In a society that has become pre-occupied with fulfilling individual wants, we have forgotten the importance of community. The importance of giving of ourselves to benefit others. This is a concept I like to call being of benefit to others.
If you know anything about philosophy, you know they can argue for hours on end and still not come to a definitive conclusion. However, there is something they don’t disagree about, that is that true happiness comes from giving, not taking.
So, why do I mention that? Our consumerist culture, has meant that we are constantly wanting people or organisations to provide convenience for us as individuals. If it’s an app or website, it’s not allowed to glitch, because how dare we wait. Any company service needs to happen at lightning speed, otherwise they lose our attention and ultimately their customer.
Marketers and salespeople thrive on our need for convenience, commonly citing the fact that consumers have a focus of 8-9 seconds.
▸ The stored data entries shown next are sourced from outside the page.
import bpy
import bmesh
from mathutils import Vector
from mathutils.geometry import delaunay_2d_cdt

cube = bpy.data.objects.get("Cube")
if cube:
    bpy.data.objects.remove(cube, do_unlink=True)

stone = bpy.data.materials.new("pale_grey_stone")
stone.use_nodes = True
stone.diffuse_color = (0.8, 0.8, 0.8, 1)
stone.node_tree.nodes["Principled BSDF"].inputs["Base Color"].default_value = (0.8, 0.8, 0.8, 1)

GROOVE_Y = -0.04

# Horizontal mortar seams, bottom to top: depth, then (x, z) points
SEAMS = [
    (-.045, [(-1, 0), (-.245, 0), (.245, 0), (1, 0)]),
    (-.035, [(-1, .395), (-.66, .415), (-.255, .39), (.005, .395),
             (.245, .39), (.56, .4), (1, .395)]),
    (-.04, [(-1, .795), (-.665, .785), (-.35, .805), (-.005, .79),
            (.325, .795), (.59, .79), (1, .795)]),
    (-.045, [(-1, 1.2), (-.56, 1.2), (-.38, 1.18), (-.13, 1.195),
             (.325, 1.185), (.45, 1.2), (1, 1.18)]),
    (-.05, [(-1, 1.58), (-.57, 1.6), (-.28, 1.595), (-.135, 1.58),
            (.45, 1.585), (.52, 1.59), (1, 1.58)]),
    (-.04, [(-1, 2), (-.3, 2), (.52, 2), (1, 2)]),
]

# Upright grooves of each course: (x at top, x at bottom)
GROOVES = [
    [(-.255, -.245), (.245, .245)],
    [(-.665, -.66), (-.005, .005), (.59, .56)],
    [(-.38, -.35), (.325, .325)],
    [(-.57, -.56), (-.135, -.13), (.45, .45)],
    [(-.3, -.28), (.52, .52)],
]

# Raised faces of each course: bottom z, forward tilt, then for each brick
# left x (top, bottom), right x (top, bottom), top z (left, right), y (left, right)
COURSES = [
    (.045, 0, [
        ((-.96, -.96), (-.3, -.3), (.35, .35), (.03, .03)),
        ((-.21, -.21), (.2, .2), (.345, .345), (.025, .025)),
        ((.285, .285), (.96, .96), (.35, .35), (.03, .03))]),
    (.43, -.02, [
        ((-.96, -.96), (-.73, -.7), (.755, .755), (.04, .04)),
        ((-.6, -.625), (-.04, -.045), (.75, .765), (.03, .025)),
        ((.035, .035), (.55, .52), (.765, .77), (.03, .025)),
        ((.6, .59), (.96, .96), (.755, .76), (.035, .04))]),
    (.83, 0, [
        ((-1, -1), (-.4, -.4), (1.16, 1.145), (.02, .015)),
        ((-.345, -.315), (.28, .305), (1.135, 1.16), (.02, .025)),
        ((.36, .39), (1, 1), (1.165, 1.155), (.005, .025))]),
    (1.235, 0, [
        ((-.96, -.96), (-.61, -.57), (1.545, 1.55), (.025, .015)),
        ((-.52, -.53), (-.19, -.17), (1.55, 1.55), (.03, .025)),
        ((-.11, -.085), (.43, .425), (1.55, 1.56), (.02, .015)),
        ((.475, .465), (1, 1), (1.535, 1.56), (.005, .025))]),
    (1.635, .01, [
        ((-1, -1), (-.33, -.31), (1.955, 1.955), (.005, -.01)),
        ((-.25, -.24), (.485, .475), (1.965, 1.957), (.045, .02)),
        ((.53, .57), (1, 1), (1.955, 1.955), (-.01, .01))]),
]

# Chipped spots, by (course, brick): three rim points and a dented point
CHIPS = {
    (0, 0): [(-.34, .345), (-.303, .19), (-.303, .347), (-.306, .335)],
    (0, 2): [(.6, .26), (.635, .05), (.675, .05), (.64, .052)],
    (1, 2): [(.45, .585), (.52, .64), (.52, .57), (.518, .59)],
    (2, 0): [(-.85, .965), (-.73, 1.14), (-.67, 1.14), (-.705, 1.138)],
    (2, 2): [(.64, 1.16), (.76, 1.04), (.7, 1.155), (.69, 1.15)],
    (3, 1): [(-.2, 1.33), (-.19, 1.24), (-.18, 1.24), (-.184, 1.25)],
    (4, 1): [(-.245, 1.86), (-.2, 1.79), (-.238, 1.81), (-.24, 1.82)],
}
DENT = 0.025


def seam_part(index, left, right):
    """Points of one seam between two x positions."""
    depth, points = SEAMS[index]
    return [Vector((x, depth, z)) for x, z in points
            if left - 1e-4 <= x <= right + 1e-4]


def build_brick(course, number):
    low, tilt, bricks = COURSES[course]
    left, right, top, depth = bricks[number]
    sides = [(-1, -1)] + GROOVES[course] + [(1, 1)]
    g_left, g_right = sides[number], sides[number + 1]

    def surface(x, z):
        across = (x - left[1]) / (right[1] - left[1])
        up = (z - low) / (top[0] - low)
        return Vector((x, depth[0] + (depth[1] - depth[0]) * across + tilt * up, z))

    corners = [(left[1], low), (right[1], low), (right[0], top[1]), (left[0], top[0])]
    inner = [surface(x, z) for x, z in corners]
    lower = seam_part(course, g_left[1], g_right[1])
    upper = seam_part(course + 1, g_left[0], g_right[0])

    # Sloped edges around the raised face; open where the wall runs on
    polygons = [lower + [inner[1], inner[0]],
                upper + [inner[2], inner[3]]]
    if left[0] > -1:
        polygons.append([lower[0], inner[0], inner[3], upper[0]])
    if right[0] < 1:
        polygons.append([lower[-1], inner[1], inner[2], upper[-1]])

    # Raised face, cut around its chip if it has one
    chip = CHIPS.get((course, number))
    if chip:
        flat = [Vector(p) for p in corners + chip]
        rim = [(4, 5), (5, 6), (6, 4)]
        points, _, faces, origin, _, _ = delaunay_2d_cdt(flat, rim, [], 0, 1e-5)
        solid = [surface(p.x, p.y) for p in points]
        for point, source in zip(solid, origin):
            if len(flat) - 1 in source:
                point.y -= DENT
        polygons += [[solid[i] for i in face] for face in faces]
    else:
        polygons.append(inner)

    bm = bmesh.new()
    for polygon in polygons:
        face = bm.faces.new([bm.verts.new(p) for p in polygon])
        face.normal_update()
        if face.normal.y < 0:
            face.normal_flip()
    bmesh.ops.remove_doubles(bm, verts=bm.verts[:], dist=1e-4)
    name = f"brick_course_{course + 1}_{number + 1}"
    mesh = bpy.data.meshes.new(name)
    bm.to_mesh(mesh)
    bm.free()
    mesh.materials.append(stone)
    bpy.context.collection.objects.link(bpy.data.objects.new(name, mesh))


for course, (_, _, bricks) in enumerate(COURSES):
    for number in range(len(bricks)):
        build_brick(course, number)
If you can’t catch them within this time period, you may have potentially lost yourself a customer or a sale. I myself worked in sales for over a year and implemented this concept.
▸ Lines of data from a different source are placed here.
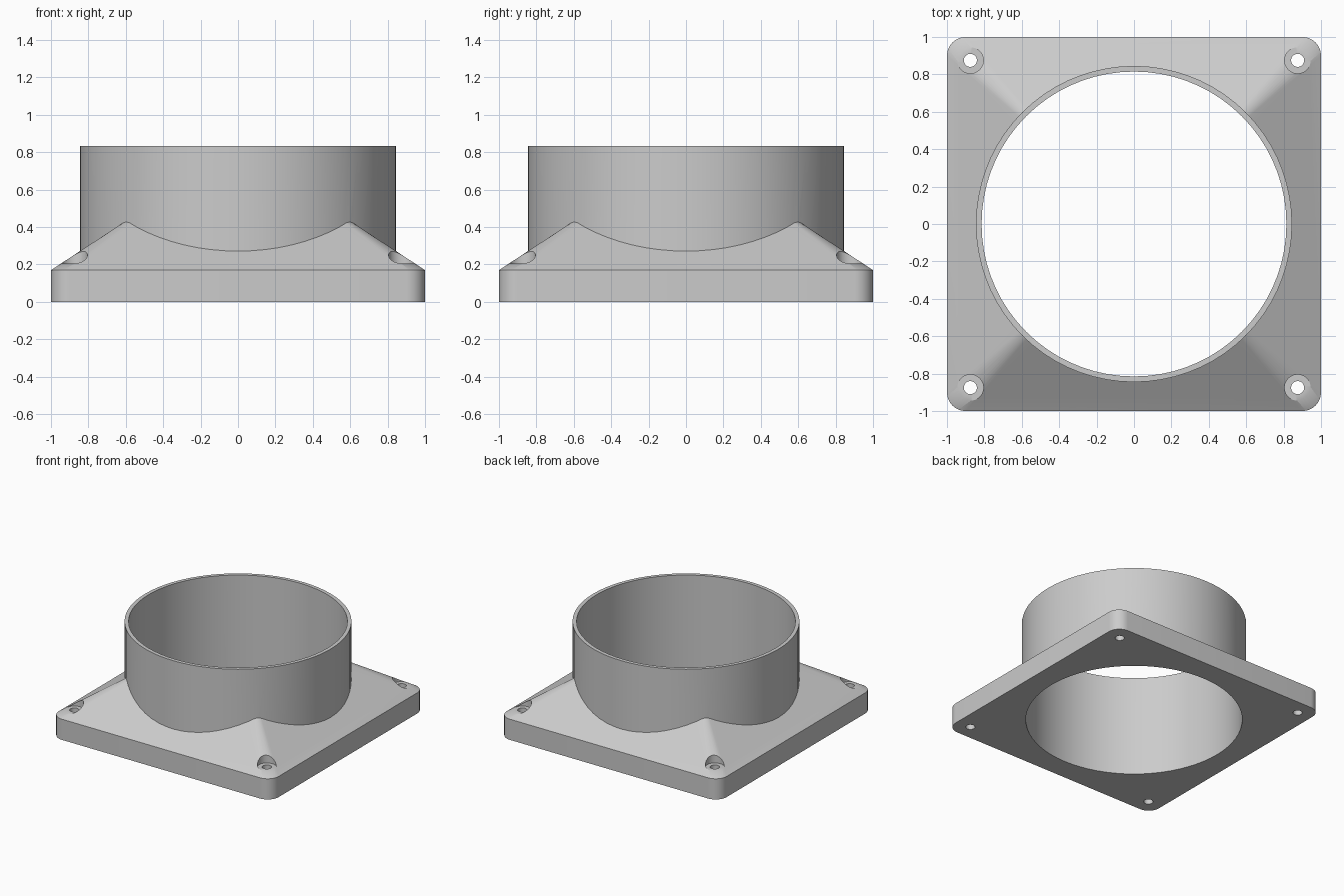
import bpy
import bmesh
from math import cos, sin, pi

SLOPE = 0.655       # rise of the flange faces per unit inward
PLATE_TOP = 0.17
TOTAL_HEIGHT = 0.833
SCREW = 0.875       # screw hole offset from the centre

cube = bpy.data.objects.get("Cube")
if cube:
    bpy.data.objects.remove(cube, do_unlink=True)

grey = bpy.data.materials.new("light grey plastic")
grey.use_nodes = True
colour = (0.6, 0.6, 0.6, 1)
grey.diffuse_color = colour
grey.node_tree.nodes["Principled BSDF"].inputs["Base Color"].default_value = colour


def circle(radius, z, x=0, y=0, count=72):
    return [(x + radius * cos(2 * pi * i / count),
             y + radius * sin(2 * pi * i / count), z) for i in range(count)]


def rounded_square(half, radius, z, steps=8):
    points = []
    for corner in range(4):
        mid = pi / 4 + corner * pi / 2
        reach = (half - radius) * 2 ** 0.5
        for i in range(steps + 1):
            a = corner * pi / 2 + i / steps * pi / 2
            points.append((reach * cos(mid) + radius * cos(a),
                           reach * sin(mid) + radius * sin(a), z))
    return points


def loft(name, rings):
    """Closed solid skinned through rings of equal point count."""
    bm = bmesh.new()
    loops = [[bm.verts.new(p) for p in ring] for ring in rings]
    n = len(loops[0])
    for low, high in zip(loops, loops[1:]):
        for i in range(n):
            j = (i + 1) % n
            bm.faces.new((low[i], low[j], high[j], high[i]))
    bm.faces.new(loops[0][::-1])
    bm.faces.new(loops[-1])
    bmesh.ops.recalc_face_normals(bm, faces=bm.faces)
    mesh = bpy.data.meshes.new(name)
    bm.to_mesh(mesh)
    bm.free()
    mesh.materials.append(grey)
    obj = bpy.data.objects.new(name, mesh)
    bpy.context.collection.objects.link(obj)
    return obj


def combine(target, tool, operation):
    tool.hide_render = True
    mod = target.modifiers.new(tool.name, "BOOLEAN")
    mod.operation = operation
    mod.solver = "EXACT"
    mod.object = tool
    bpy.context.view_layer.objects.active = target
    bpy.ops.object.modifier_apply(modifier=mod.name)
    bpy.data.objects.remove(tool, do_unlink=True)


# Square flange: upright rim, then four sloped faces with softened ridges
inner = 0.55
body = loft("duct_flange", [
    rounded_square(1, 0.1, 0),
    rounded_square(1, 0.1, PLATE_TOP),
    rounded_square(inner, 0.03, PLATE_TOP + SLOPE * (1 - inner)),
])

# Round collar and the bore through everything
combine(body, loft("collar", [circle(0.845, 0.1), circle(0.845, TOTAL_HEIGHT)]), "UNION")
combine(body, loft("bore", [circle(0.815, -0.1), circle(0.815, 1)]), "DIFFERENCE")

# Stepped screw holes in the corners
for sx in (-1, 1):
    for sy in (-1, 1):
        x, y = sx * SCREW, sy * SCREW
        combine(body, loft("screw_hole", [
            circle(r, z, x, y, 32)
            for r, z in ((0.035, -0.1), (0.035, 0.205), (0.07, 0.205), (0.07, 0.6))
        ]), "DIFFERENCE")

# Smooth the curved walls, keep the edges crisp
bpy.ops.object.select_all(action="DESELECT")
body.select_set(True)
bpy.context.view_layer.objects.active = body
bpy.ops.object.shade_smooth_by_angle(angle=pi / 6)
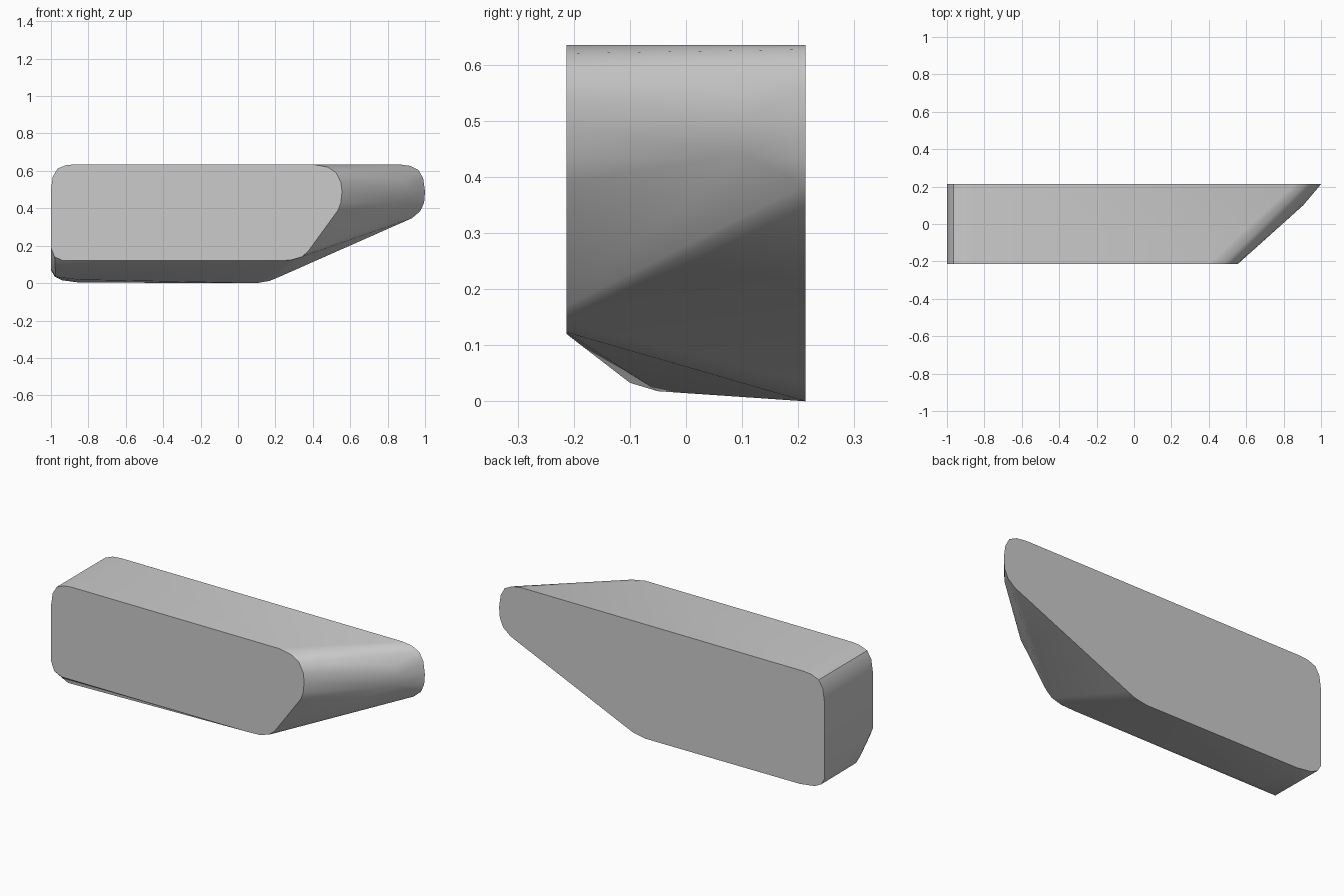
import bpy, bmesh, math

cube = bpy.data.objects.get("Cube")
if cube:
    bpy.data.objects.remove(cube, do_unlink=True)

DEPTH = 0.213   # half depth
TOP = 0.635

# Single plain colour
grey = bpy.data.materials.new("plain_grey")
grey.use_nodes = True
colour = (0.6, 0.6, 0.6, 1)
grey.diffuse_color = colour
grey.node_tree.nodes["Principled BSDF"].inputs["Base Color"].default_value = colour

# Rounded top corner at the blunt end, shared by both outlines
blunt_top = [(-1, 0.5), (-0.99, 0.57), (-0.965, 0.612), (-0.92, 0.63), (-0.87, TOP)]

# Small front outline: x, z
front = blunt_top + [
    (0.40, TOP), (0.48, 0.62), (0.525, 0.59), (0.55, 0.54), (0.556, 0.49),
    (0.55, 0.43), (0.535, 0.39), (0.375, 0.17), (0.34, 0.14), (0.28, 0.123),
    (0.20, 0.12), (-0.935, 0.12), (-0.98, 0.14), (-1, 0.19)]

# Large back outline: x, z
back = blunt_top + [
    (0.86, TOP), (0.92, 0.627), (0.965, 0.605), (0.99, 0.56), (1, 0.49),
    (0.995, 0.43), (0.975, 0.385), (0.93, 0.347), (0.22, 0.033), (0.17, 0.012),
    (0.10, 0), (-0.85, 0.003), (-0.94, 0.015), (-0.98, 0.035), (-1, 0.07)]

# Points between the outlines: bulging tip and chamfered underside corner
middle = [(0.905, 0.1, 0.5), (0.895, 0.1, 0.55), (0.9, 0.1, 0.44),
          (-0.975, -0.1, 0.033), (-0.85, -0.05, 0.018), (-1, -0.1, 0.075)]

# Body: a hull stretched over the two outlines
bm = bmesh.new()
points = [(x, -DEPTH, z) for x, z in front] + [(x, DEPTH, z) for x, z in back] + middle
for p in points:
    bm.verts.new(p)
hull = bmesh.ops.convex_hull(bm, input=bm.verts)
inside = {v for v in hull["geom_interior"] + hull["geom_unused"] if isinstance(v, bmesh.types.BMVert)}
bmesh.ops.delete(bm, geom=list(inside), context="VERTS")
bmesh.ops.dissolve_limit(bm, angle_limit=math.radians(0.5), verts=bm.verts, edges=bm.edges)
bmesh.ops.recalc_face_normals(bm, faces=bm.faces)

mesh = bpy.data.meshes.new("tapered_body")
bm.to_mesh(mesh)
bm.free()
mesh.materials.append(grey)
body = bpy.data.objects.new("tapered_body", mesh)
bpy.context.collection.objects.link(body)

# Smooth the rounded sides, keep the flat end faces crisp
bpy.ops.object.select_all(action="DESELECT")
body.select_set(True)
bpy.context.view_layer.objects.active = body
bpy.ops.object.shade_smooth_by_angle(angle=math.radians(30))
When cold-calling, I wouldn’t use the common introduction method but rather resorted to trigger or buzzwords. These trigger or buzzwords would baffle the potential client and lead them along the line of thinking I wanted them to head down.
At this point you’d be forgiven for thinking, where on earth is this heading. That’s well within your rights, now let me bring it altogether. The things mentioned above are symptoms of our society’s shift towards an individualistic lifestyle. A lifestyle increasingly becoming dictated by what we want as individuals, rather than channelling it into the way we can benefit those around us and society as a whole.
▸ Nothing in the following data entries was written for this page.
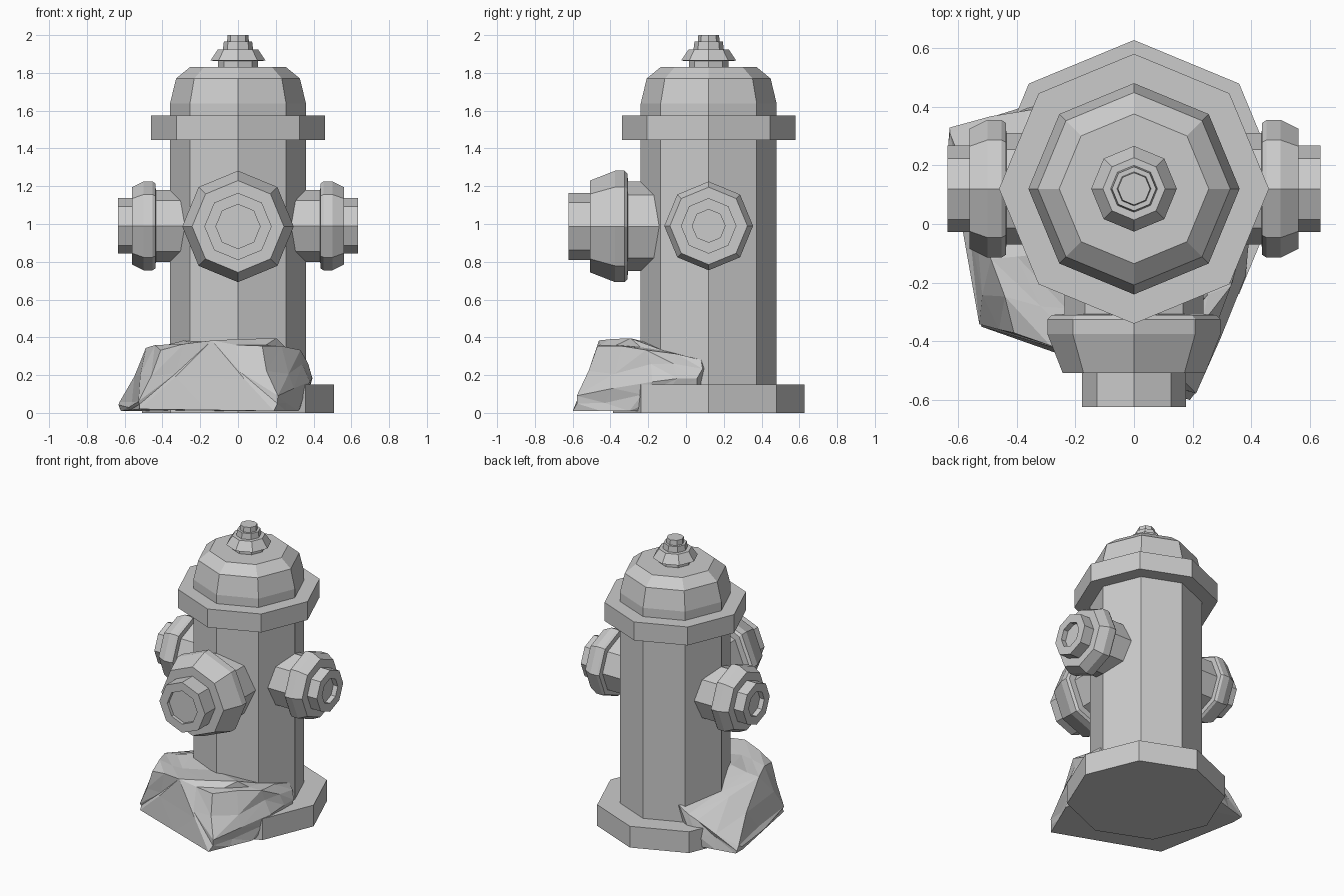
import bpy, bmesh, math, random
from mathutils import Matrix, Vector

if "Cube" in bpy.data.objects:
    bpy.data.objects.remove(bpy.data.objects["Cube"])

CY = 0.12   # hydrant axis in y
NZ = 0.99   # nozzle axis height


def finish(name, bm):
    bmesh.ops.recalc_face_normals(bm, faces=bm.faces[:])
    me = bpy.data.meshes.new(name)
    bm.to_mesh(me)
    bm.free()
    ob = bpy.data.objects.new(name, me)
    bpy.context.collection.objects.link(ob)
    return ob


def lathe(name, profile, matrix, sides=8):
    """Octagonal turned solid from (radius, height) points, capped at both ends."""
    bm = bmesh.new()
    rings = []
    for r, h in profile:
        rings.append([bm.verts.new((r * math.cos(a), r * math.sin(a), h))
                      for a in (2 * math.pi * i / sides for i in range(sides))])
    for lo, hi in zip(rings, rings[1:]):
        for i in range(sides):
            j = (i + 1) % sides
            bm.faces.new((lo[i], lo[j], hi[j], hi[i]))
    bm.faces.new(rings[0][::-1])
    bm.faces.new(rings[-1])
    bm.transform(matrix)
    return finish(name, bm)


upright = Matrix.Translation((0, CY, 0))

# Foot, barrel, flange, dome and stepped top nut
lathe("hydrant_body", [
    (.507, 0), (.507, .15), (.36, .15), (.36, 1.445), (.46, 1.445), (.46, 1.575),
    (.36, 1.575), (.36, 1.637), (.328, 1.77), (.255, 1.83), (.105, 1.83),
    (.105, 1.862), (.146, 1.865), (.106, 1.925), (.08, 1.925), (.075, 1.965),
    (.058, 1.965), (.055, 2.0)], upright)

# Side outlets with recessed ends
side_profile = [(.19, .22), (.19, .435), (.225, .437), (.235, .452), (.235, .50),
                (.205, .56), (.147, .56), (.147, .635), (.087, .635), (.087, .60)]
for name, s in (("right_outlet", 1), ("left_outlet", -1)):
    turn = Matrix.Rotation(s * math.pi / 2, 4, 'Y')
    lathe(name, side_profile, Matrix.Translation((0, CY, NZ)) @ turn)

# Large front outlet
lathe("front_outlet", [
    (.237, .10), (.237, .427), (.28, .43), (.295, .445), (.295, .495),
    (.243, .628), (.178, .628), (.178, .743), (.117, .743), (.117, .72)],
    Matrix.Translation((0, CY, NZ - .003)) @ Matrix.Rotation(math.pi / 2, 4, 'X'))

# Rock leaning round the front of the foot: rough hull, split and jittered
rock_points = [
    (-.62, .25, .01), (-.62, .33, .01), (-.62, .32, .06), (-.52, -.35, .02),
    (.19, -.60, .01), (.32, -.30, .01), (.30, .05, .01), (-.35, .40, .02),
    (-.35, .40, .20), (-.24, .39, .26), (-.48, -.12, .35), (-.40, -.36, .34),
    (-.15, -.47, .375), (.12, -.46, .36), (.20, -.30, .385), (.32, -.20, .33),
    (.34, .08, .29), (.395, .07, .17), (.37, -.18, .17), (.20, -.58, .08),
    (-.30, -.10, .385), (-.53, -.34, .07)]
random.seed(4)
bm = bmesh.new()
for p in rock_points:
    bm.verts.new(p)
hull = bmesh.ops.convex_hull(bm, input=bm.verts[:])
loose = [v for v in bm.verts if not v.link_faces]
bmesh.ops.delete(bm, geom=loose, context='VERTS')
corners = set(bm.verts)
bmesh.ops.subdivide_edges(bm, edges=bm.edges[:], cuts=1, use_grid_fill=True)
bmesh.ops.triangulate(bm, faces=bm.faces[:])
for v in bm.verts:
    if v not in corners and v.co.z > .02:
        v.co += Vector([random.uniform(-.014, .014) for _ in range(3)])
finish("rock", bm)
Some may misunderstand this for an attack on people attaining success and becoming rich and famous. This is completely not the case, in fact the way we define success I will comment on in a future post. A little snapshot of that post may lead along the line of using the above as tools rather than defining them as goals within themselves.
On a final note, I would like to also critique the way we give to others. Many businesses and people, give in order to receive something in return. That is not the kind of giving I am eluding to here. It is a type of service to others that people who volunteer in many not-for-profits entertain and it is that of not expecting a return.
Innately, we think that for every action there must be some sort of compensation, whether it be short or long term. In this type of giving, the return is not tangible or able to be seen. In fact, I can’t explain what kind of reward lies on the other side of helping others without expecting anything in return. I’m hoping you may be able to tell me how it felt for you instead.